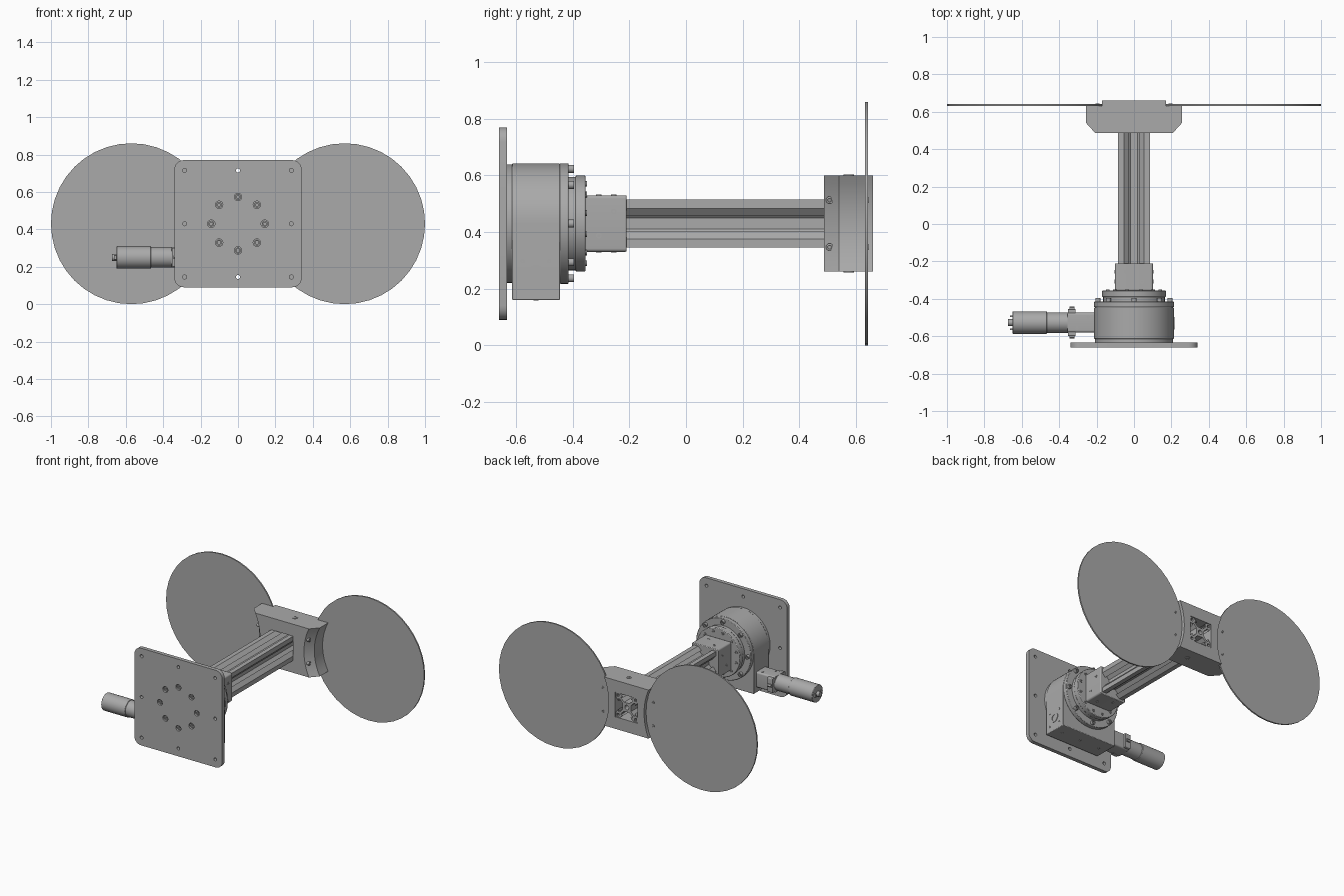
import bpy, bmesh, math
from math import cos, sin, pi, sqrt

cube = bpy.data.objects.get("Cube")
if cube:
    bpy.data.objects.remove(cube)

GREY = (0.4, 0.4, 0.4, 1)
metal = bpy.data.materials.new("machined grey")
metal.use_nodes = True
metal.diffuse_color = GREY
metal.node_tree.nodes["Principled BSDF"].inputs["Base Color"].default_value = GREY

AXIS = {
    "x": lambda u, v, w: (w, u, v),
    "y": lambda u, v, w: (u, w, v),
    "z": lambda u, v, w: (u, v, w),
}
MID = 0.43      # height of the main axis
DISC_X = 0.57   # sideways offset of the discs


def circle(u, v, r, n=32, start=0.0):
    return [(u + r * cos(start + 2 * pi * i / n), v + r * sin(start + 2 * pi * i / n))
            for i in range(n)]


def rect(u, v, a, b):
    return [(u - a, v - b), (u + a, v - b), (u + a, v + b), (u - a, v + b)]


def rounded(u, v, a, b, r, n=6):
    pts = []
    for k, (su, sv) in enumerate([(1, 1), (-1, 1), (-1, -1), (1, -1)]):
        for i in range(n + 1):
            t = (k + i / n) * pi / 2
            pts.append((u + su * (a - r) + r * cos(t), v + sv * (b - r) + r * sin(t)))
    return pts


def loft(name, axis, a, b, loops, end_loops=None, bevel=0):
    """Solid between two flat outlines; loops after the first are holes."""
    bm = bmesh.new()
    caps = ([], [])
    for first, last in zip(loops, end_loops or loops):
        rings = [[bm.verts.new(AXIS[axis](u, v, w)) for u, v in pts]
                 for pts, w in ((first, a), (last, b))]
        n = len(first)
        for i in range(n):
            j = (i + 1) % n
            bm.faces.new((rings[0][i], rings[0][j], rings[1][j], rings[1][i]))
            for ring, edges in zip(rings, caps):
                edges.append(bm.edges.get((ring[i], ring[j])))
    for edges in caps:
        bmesh.ops.triangle_fill(bm, edges=edges, use_beauty=True)
    bmesh.ops.dissolve_limit(bm, angle_limit=0.01, verts=bm.verts[:], edges=bm.edges[:])
    bmesh.ops.recalc_face_normals(bm, faces=bm.faces[:])
    mesh = bpy.data.meshes.new(name)
    bm.to_mesh(mesh)
    bm.free()
    mesh.materials.append(metal)
    obj = bpy.data.objects.new(name, mesh)
    bpy.context.collection.objects.link(obj)
    if bevel:
        mod = obj.modifiers.new("edge", "BEVEL")
        mod.width, mod.segments, mod.limit_method = bevel, 2, "ANGLE"
    bpy.ops.object.select_all(action="DESELECT")
    bpy.context.view_layer.objects.active = obj
    obj.select_set(True)
    bpy.ops.object.shade_smooth_by_angle(angle=math.radians(30))
    return obj


def bolt(name, axis, u, v, a, tip, r):
    """Socket head bolt running from a to its open tip."""
    floor = a + (tip - a) * 0.4
    loft(name, axis, a, floor, [circle(u, v, r, 16)])
    loft(name + "_socket", axis, floor, tip, [circle(u, v, r, 16), circle(u, v, r * 0.55, 6)])


# Mounting plate with through holes and bolt circle
bolt_ring = circle(0, MID, 0.143, 8)
edge_holes = [(x, MID + z) for x in (-0.285, 0, 0.285) for z in (-0.285, 0, 0.285) if x or z]
loft("mounting_plate", "y", -0.66, -0.633,
     [rounded(0, MID, 0.34, 0.34, 0.05)]
     + [circle(x, z, 0.011, 16) for x, z in edge_holes]
     + [circle(x, z, 0.02, 16) for x, z in bolt_ring])
for x, z in bolt_ring:
    bolt("plate_bolt", "y", x, z, -0.63, -0.652, 0.016)

# Gear housing: round top, square foot
loft("housing_front_ring", "y", -0.633, -0.614, [circle(0, MID, 0.209, 64)])
arch = [(0.213 * cos(pi * i / 32), MID + 0.213 * sin(pi * i / 32)) for i in range(33)]
loft("gear_housing", "y", -0.614, -0.445,
     [arch + [(-0.213, 0.16), (0.213, 0.16)]], bevel=0.004)
loft("housing_rear_ring", "y", -0.445, -0.415, [circle(0, MID, 0.213, 64)], bevel=0.003)
loft("output_collar", "y", -0.415, -0.39, [circle(0, MID, 0.165, 64)])
loft("output_flange", "y", -0.39, -0.355, [circle(0, MID, 0.17, 64)], bevel=0.004)
for x, z in circle(0, MID, 0.193, 8):
    bolt("housing_bolt", "y", x, z, -0.42, -0.396, 0.014)
for x, z in circle(0, MID, 0.145, 12, pi / 12):
    bolt("flange_bolt", "y", x, z, -0.36, -0.35, 0.01)

# Shaft cover and screws on the side of the housing
loft("shaft_ring", "x", 0.2, 0.217,
     [circle(-0.53, 0.25, 0.033), circle(-0.53, 0.25, 0.021)])
loft("shaft_end", "x", 0.2, 0.214, [circle(-0.53, 0.25, 0.018)])
for y in (-0.577, -0.483):
    for z in (0.203, 0.297):
        bolt("housing_side_screw", "x", y, z, 0.21, 0.215, 0.007)
for x in (-0.15, 0, 0.15):
    bolt("housing_foot_screw", "z", x, -0.53, 0.17, 0.158, 0.009)

# Tube bracket
loft("tube_bracket", "y", -0.355, -0.21, [rounded(0, MID, 0.102, 0.1, 0.012)], bevel=0.004)
for u, y in ((0.042, -0.255), (-0.043, -0.308)):
    for s in (-1, 1):
        bolt("bracket_side_screw", "x", y, MID + u, s * 0.09, s * 0.104, 0.01)
        bolt("bracket_face_screw", "z", -u, y, MID + s * 0.09, MID + s * 0.102, 0.01)

# Slotted square tube, one side of the outline turned four times
half_side = [(-0.085, 0.085), (-0.054, 0.085), (-0.027, 0.063), (-0.045, 0.063),
             (-0.045, 0.055), (-0.02, 0.032)]
side = half_side + [(-u, v) for u, v in reversed(half_side[1:])]
outline = []
for k in range(4):
    c, s = round(cos(k * pi / 2)), round(sin(k * pi / 2))
    outline += [(u * c + v * s, MID - u * s + v * c) for u, v in side]
bores = [rect(su * 0.068, MID + sv * 0.068, 0.009, 0.009) for su in (-1, 1) for sv in (-1, 1)]
loft("slotted_tube", "y", -0.215, 0.655, [outline, circle(0, MID, 0.016, 16)] + bores)


# Clamp block with ends hollowed around the disc centres
def waisted(radius, n=12):
    right = []
    for i in range(n + 1):
        z = -0.17 + 0.34 * i / n
        right.append((DISC_X - sqrt(radius ** 2 - z ** 2), MID + z))
    return right + [(-x, z) for x, z in reversed(right)]


bore = rect(0, MID, 0.086, 0.086)
loft("clamp_chamfer", "y", 0.487, 0.54, [waisted(0.4), bore], [waisted(0.357), bore])
loft("clamp_body", "y", 0.54, 0.632, [waisted(0.357), bore])
loft("clamp_back", "y", 0.632, 0.66, [waisted(0.433), bore])
for a, tip in ((0.58, 0.603), (0.28, 0.257)):
    bolt("clamp_screw", "z", 0.04, 0.575, a, tip, 0.018)

# Discs and their screws
for s in (-1, 1):
    loft("disc", "y", 0.632, 0.642, [circle(s * DISC_X, MID, 0.43, 40)])
    for z in (-0.083, 0.083):
        bolt("disc_screw", "y", s * 0.195, MID + z, 0.638, 0.645, 0.01)
        bolt("clamp_end_screw", "x", 0.507, MID + z, s * 0.15, s * 0.202, 0.013)

# Motor with its adapter
MY, MZ = -0.527, 0.25
loft("motor_adapter", "x", -0.21, -0.355, [rounded(MY, MZ, 0.053, 0.055, 0.012)])
for s in (-1, 1):
    loft("adapter_ear", "x", -0.313, -0.352, [rounded(MY + s * 0.06, MZ, 0.012, 0.05, 0.006)])
    loft("ear_nut", "x", -0.318, -0.346, [circle(MY + s * 0.075, MZ, 0.011, 6)])
    for x, y in ((-0.245, 0.03), (-0.305, -0.03)):
        bolt("adapter_screw", "z", x, MY + y, MZ + s * 0.05, MZ + s * 0.057, 0.008)
loft("motor_gearhead", "x", -0.35, -0.465, [circle(MY, MZ, 0.055)])
loft("motor_body", "x", -0.465, -0.65, [circle(MY, MZ, 0.06)], bevel=0.003)
loft("motor_end_boss", "x", -0.65, -0.673, [circle(MY, MZ, 0.018, 16)])
for s in (-1, 1):
    loft("motor_terminal", "x", -0.65, -0.663, [rect(MY + s * 0.035, MZ, 0.004, 0.01)])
=====
**WORK REQUEST:**
If a line of the data holds the string "edges", list it.

**ANSWER BOX:**
            for ring, edges in zip(rings, caps):
                edges.append(bm.edges.get((ring[i], ring[j])))
    for edges in caps:
        bmesh.ops.triangle_fill(bm, edges=edges, use_beauty=True)
    bmesh.ops.dissolve_limit(bm, angle_limit=0.01, verts=bm.verts[:], edges=bm.edges[:])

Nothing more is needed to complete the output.